TASK REQUIREMENTS
Lines with the word "range": copy all of them from the entries below.

PROVIDED DATA
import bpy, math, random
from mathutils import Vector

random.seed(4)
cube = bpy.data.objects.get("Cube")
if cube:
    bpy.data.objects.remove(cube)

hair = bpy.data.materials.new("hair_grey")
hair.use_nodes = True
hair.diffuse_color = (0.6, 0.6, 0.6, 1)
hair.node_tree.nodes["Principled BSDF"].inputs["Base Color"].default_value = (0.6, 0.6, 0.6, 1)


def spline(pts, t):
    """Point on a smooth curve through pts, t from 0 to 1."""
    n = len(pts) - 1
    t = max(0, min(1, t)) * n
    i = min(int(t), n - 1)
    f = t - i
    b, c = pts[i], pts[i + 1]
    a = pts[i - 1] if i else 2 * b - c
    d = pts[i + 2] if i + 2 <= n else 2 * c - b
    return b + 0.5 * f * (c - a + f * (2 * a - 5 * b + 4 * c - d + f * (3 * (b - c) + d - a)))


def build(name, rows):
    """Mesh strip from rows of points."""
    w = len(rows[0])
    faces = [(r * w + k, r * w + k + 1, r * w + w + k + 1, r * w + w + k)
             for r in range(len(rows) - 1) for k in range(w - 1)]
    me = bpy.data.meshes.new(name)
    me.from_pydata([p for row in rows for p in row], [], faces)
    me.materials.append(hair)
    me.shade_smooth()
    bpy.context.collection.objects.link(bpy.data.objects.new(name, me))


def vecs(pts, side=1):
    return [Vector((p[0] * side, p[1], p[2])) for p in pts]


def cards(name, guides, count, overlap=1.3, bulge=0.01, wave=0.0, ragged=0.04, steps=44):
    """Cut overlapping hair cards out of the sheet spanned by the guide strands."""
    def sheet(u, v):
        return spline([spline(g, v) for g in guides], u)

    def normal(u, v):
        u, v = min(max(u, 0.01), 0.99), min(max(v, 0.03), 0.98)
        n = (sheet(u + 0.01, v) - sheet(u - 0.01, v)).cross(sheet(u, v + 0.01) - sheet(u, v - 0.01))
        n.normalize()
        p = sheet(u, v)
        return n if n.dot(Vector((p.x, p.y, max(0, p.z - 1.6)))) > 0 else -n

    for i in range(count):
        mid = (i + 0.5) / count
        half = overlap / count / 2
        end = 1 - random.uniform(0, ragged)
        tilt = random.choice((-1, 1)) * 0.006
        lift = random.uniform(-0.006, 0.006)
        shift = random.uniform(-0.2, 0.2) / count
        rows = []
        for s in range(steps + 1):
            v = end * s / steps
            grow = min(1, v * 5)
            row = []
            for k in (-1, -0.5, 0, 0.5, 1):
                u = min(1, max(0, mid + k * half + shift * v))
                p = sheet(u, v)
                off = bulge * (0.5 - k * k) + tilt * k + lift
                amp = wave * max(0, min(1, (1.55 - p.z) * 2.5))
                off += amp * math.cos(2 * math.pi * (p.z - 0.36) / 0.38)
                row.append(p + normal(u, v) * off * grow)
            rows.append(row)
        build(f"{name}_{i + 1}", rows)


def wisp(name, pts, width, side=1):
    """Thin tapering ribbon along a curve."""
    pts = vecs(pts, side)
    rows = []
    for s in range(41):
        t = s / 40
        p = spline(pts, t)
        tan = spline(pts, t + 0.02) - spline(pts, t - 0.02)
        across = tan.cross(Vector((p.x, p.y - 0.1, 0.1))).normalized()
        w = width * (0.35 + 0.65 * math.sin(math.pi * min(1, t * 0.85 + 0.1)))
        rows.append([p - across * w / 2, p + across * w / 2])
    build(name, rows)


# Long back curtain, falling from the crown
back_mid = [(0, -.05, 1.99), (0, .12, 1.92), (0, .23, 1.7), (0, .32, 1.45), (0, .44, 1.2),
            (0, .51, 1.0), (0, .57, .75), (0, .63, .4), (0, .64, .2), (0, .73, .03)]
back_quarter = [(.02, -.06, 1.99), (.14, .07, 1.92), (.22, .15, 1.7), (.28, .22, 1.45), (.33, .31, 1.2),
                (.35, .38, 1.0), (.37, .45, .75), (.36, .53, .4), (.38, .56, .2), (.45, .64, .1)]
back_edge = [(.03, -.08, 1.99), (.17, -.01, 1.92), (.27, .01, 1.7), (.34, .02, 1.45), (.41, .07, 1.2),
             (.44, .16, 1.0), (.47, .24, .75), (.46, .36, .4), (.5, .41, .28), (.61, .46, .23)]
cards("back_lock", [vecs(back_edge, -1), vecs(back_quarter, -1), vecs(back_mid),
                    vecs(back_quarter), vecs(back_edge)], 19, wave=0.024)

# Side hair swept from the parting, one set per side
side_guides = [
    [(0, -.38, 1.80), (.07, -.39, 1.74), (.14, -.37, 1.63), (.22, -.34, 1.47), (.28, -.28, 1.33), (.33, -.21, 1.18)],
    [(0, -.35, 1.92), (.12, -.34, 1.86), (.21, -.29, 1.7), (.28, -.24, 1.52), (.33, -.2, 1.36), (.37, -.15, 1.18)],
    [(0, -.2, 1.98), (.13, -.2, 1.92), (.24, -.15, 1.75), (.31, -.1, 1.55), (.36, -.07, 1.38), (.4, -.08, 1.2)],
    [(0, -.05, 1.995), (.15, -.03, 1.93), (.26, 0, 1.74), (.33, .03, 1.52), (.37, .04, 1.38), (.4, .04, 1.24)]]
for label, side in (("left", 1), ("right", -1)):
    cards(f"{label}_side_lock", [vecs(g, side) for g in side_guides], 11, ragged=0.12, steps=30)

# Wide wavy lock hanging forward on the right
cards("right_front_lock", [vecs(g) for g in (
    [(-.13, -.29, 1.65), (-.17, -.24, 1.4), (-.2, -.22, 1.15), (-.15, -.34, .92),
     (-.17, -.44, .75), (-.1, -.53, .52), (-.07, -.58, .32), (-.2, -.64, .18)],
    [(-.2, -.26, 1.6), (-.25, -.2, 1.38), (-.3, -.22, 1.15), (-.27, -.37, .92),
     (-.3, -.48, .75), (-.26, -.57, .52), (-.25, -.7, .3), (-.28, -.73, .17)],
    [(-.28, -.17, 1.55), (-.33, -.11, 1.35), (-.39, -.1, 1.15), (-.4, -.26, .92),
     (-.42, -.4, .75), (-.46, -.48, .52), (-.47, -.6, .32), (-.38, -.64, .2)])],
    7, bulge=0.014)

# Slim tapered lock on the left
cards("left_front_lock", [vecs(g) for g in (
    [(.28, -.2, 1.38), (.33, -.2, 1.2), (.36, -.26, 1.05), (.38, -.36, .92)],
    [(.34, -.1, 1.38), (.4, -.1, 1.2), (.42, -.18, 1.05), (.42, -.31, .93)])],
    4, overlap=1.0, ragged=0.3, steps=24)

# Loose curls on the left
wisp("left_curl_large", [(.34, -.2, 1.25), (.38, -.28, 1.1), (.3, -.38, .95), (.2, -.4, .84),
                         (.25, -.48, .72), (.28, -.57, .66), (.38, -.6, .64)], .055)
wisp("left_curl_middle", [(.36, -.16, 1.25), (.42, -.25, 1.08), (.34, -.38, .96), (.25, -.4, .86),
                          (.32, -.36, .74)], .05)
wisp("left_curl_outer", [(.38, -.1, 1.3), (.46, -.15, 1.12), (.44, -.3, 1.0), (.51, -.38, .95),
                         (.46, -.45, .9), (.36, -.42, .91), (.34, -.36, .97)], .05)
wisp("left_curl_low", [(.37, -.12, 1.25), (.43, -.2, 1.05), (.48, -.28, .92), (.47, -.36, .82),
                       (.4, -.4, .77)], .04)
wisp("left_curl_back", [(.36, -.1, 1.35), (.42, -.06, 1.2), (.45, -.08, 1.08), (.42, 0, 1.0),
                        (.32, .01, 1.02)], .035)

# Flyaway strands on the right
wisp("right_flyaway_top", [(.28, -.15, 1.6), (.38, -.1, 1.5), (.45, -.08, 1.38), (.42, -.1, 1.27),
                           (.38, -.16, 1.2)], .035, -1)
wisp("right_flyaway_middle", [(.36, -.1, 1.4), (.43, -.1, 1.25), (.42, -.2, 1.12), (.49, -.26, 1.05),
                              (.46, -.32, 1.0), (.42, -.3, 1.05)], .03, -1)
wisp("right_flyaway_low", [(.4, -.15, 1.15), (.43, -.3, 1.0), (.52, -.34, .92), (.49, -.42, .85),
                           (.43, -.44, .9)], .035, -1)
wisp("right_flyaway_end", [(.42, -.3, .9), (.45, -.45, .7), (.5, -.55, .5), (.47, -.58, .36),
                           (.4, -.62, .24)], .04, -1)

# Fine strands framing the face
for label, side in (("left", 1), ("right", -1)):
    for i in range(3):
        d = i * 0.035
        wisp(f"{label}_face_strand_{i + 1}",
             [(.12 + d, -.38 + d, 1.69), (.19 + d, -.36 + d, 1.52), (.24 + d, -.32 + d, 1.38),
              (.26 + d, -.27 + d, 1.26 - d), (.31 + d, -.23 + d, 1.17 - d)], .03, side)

WRITTEN SOLUTION
             for r in range(len(rows) - 1) for k in range(w - 1)]
    for i in range(count):
        for s in range(steps + 1):
    for s in range(41):
    for i in range(3):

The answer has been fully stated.